3 cups plain flour
1/4 cup sugar
3/4 tsp salt
1 1/2 tsp active dry yeast
1/3 cup lukewarm milk
2 tbsp lukewarm water
120g butter, softened
Place flour, sugar, salt, yeast, milk, water and eggs in a bowl and using a dough hook on your mixer form a dough (or pulse in a processor until it comes together)
Add the butter a little at a time until all combined and dough is coming away from the walls of the bowl (this should take about 7 minutes)
Place in a well oiled bowl and let proof for 1 1/2 hours
Preheat oven to 170C
Dough will be gorgeously soft and pliable, using your hands stretch the dough out to a 45cm x 25cm rectangle
Spread the filling over the dough and roll up along the longest side
cut rolls into rounds and place on top of glaze
Cover with some clingfilm and let proof for a second time for 75-90 minutes
Bake for about 30 minutes
Let cool in the tin for about 5-10 minutes, then turn out and scoop any excess glaze back onto the top.
100g butter, softened
1/2 cup brown sugar
3 tsp ground cinnamon
3/4 cup ground hazelnuts
combine everything and then spread over dough after it has proofed
1/2 cup sugar

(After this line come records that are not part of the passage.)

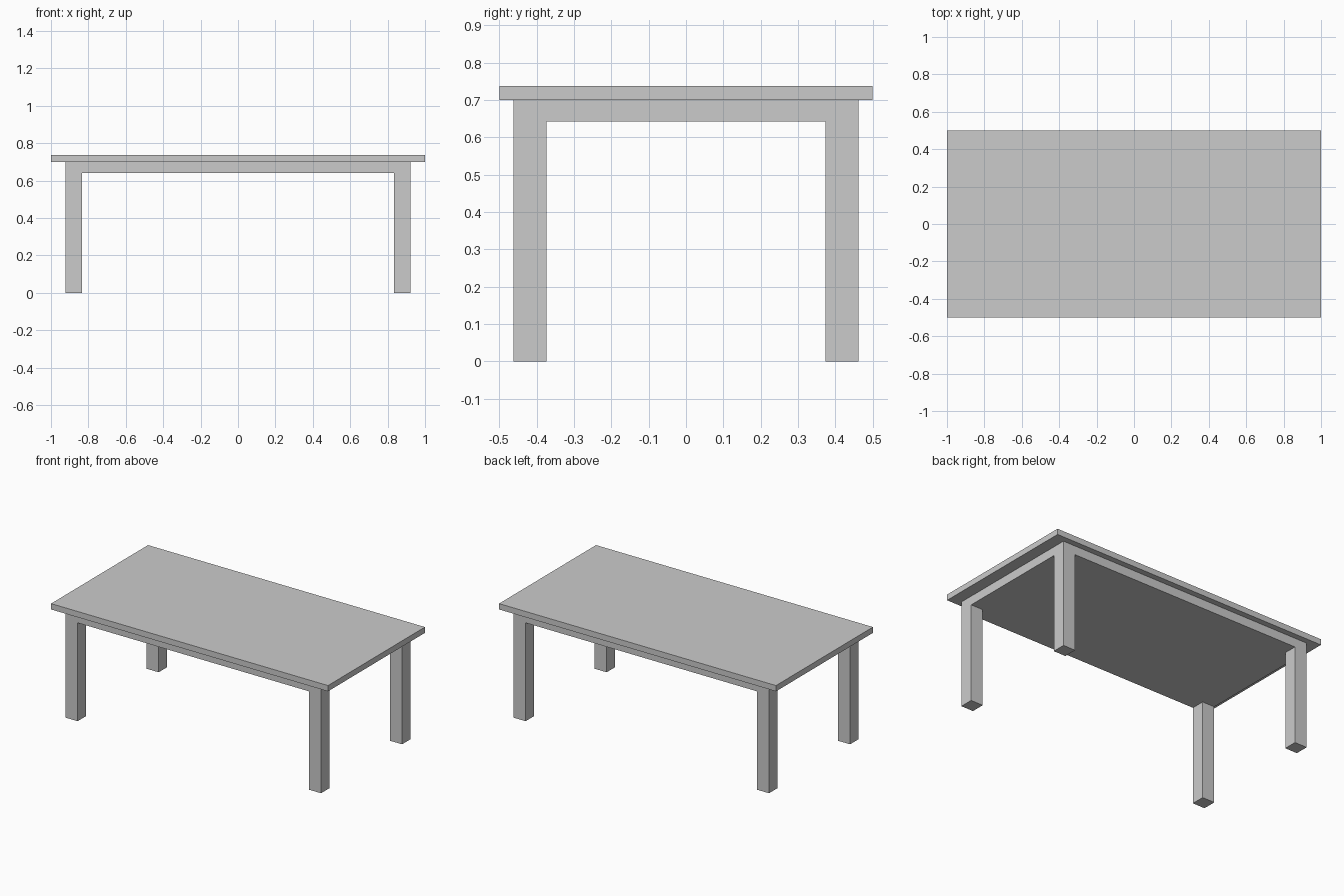
import bpy, bmesh
from mathutils import Vector, Matrix

if "Cube" in bpy.data.objects:
    bpy.data.objects.remove(bpy.data.objects["Cube"])

TOP_Z, SLAB_Z, RAIL_Z = 0.738, 0.70, 0.642
OUT_X, OUT_Y, LEG = 0.923, 0.462, 0.088


def box(bm, hx, hy, z0, z1):
    """Add a box centred on x and y, between two heights."""
    size = Matrix.Diagonal((2 * hx, 2 * hy, z1 - z0, 1))
    place = Matrix.Translation((0, 0, (z0 + z1) / 2))
    bmesh.ops.create_cube(bm, size=1, matrix=place @ size)


def finish(bm, name):
    bmesh.ops.recalc_face_normals(bm, faces=bm.faces)
    mesh = bpy.data.meshes.new(name)
    bm.to_mesh(mesh)
    bm.free()
    obj = bpy.data.objects.new(name, mesh)
    bpy.context.collection.objects.link(obj)


# Tabletop slab
bm = bmesh.new()
box(bm, 1.0, 0.5, SLAB_Z, TOP_Z)
finish(bm, "tabletop")

# Solid apron block, cut along the inner sides of the legs
bm = bmesh.new()
box(bm, OUT_X, OUT_Y, RAIL_Z, SLAB_Z)
inner = (OUT_X - LEG, OUT_Y - LEG)
for axis in (0, 1):
    for side in (-1, 1):
        normal = Vector((0, 0, 0))
        normal[axis] = 1
        bmesh.ops.bisect_plane(bm, geom=bm.verts[:] + bm.edges[:] + bm.faces[:],
                               plane_co=normal * inner[axis] * side, plane_no=normal)

# Legs pulled down from the four corner faces under the block
bm.normal_update()
corners = []
for f in bm.faces:
    c = f.calc_center_median()
    if f.normal.z < -0.9 and abs(c.x) > inner[0] and abs(c.y) > inner[1]:
        corners.append(f)
ext = bmesh.ops.extrude_face_region(bm, geom=corners)
for v in ext["geom"]:
    if isinstance(v, bmesh.types.BMVert):
        v.co.z = 0
bmesh.ops.delete(bm, geom=[f for f in corners if f.is_valid], context='FACES_ONLY')
finish(bm, "apron_and_legs")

1/2 cup firmly packed brown sugar
1/2 pound butter
1/2 cup corn syrup
1 tsp vanilla
beat the sugars and butter until light and fluffy
add the corn syrup and vanilla and beat for about five minutes until it’s all light and fluffy
spread over base of pan to 1/4 inch thick
Sprinkle over your choice of nuts and dried fruits (I used pecans and dried cherries)
My favourite meal of the day is breakfast. And get this, I enjoy it even if it’s Weetbix. It is a meal with so much promise. It’s the start of the day, there are infinite possibilities – smoothies, cereals, oaty goodness in its many forms – muesli, bircher muesli, granola, porridge, pancakes, eggs, bacon, roasted tomatoes, sauteed mushrooms – see, it’s endless!
I’ve been kicking around the idea of making my own crumpets ever since Bill put them in his first book. But you know, it’s on the list with making my own bouillabaisse, paella, and beef bourgignon, a nice idea.
Anyways. In the latest Gourmet Traveller there was a recipe for crumpets with maple butter. I bypassed the crumpet for the heart bypass with the maple syrup. The pancakes are the recipe I’ve been making since 1988. I’m sorry the photos are out of focus, I was kinda excited to get eating.
Pancakes with maple butter The pancakes
2 cups buttermilk
2 tbs caster sugar
2 cups SR flour
Whisk the eggs with the milk and sugar
Fold in the flour
Heat a frypan over medium heat and melt some butter in the pan.
Add a few tablespoons of batter and cook until bubbles form, turn and cook for a few more minutes.
Now we have a hundred children I double this and make pikelets with any batter left over. The maple butter
250g butter, softened
1/3 cup maple syrup
1 tsp cinnamon
Whip the butter using a Kitchen-Aid or whatever that utensil is called generically
Add the maple syrup and the cinnamon
Try to only eat a little bit
As you can see, I made the corn fritters as well. The roasted tomatoes were just out of shot.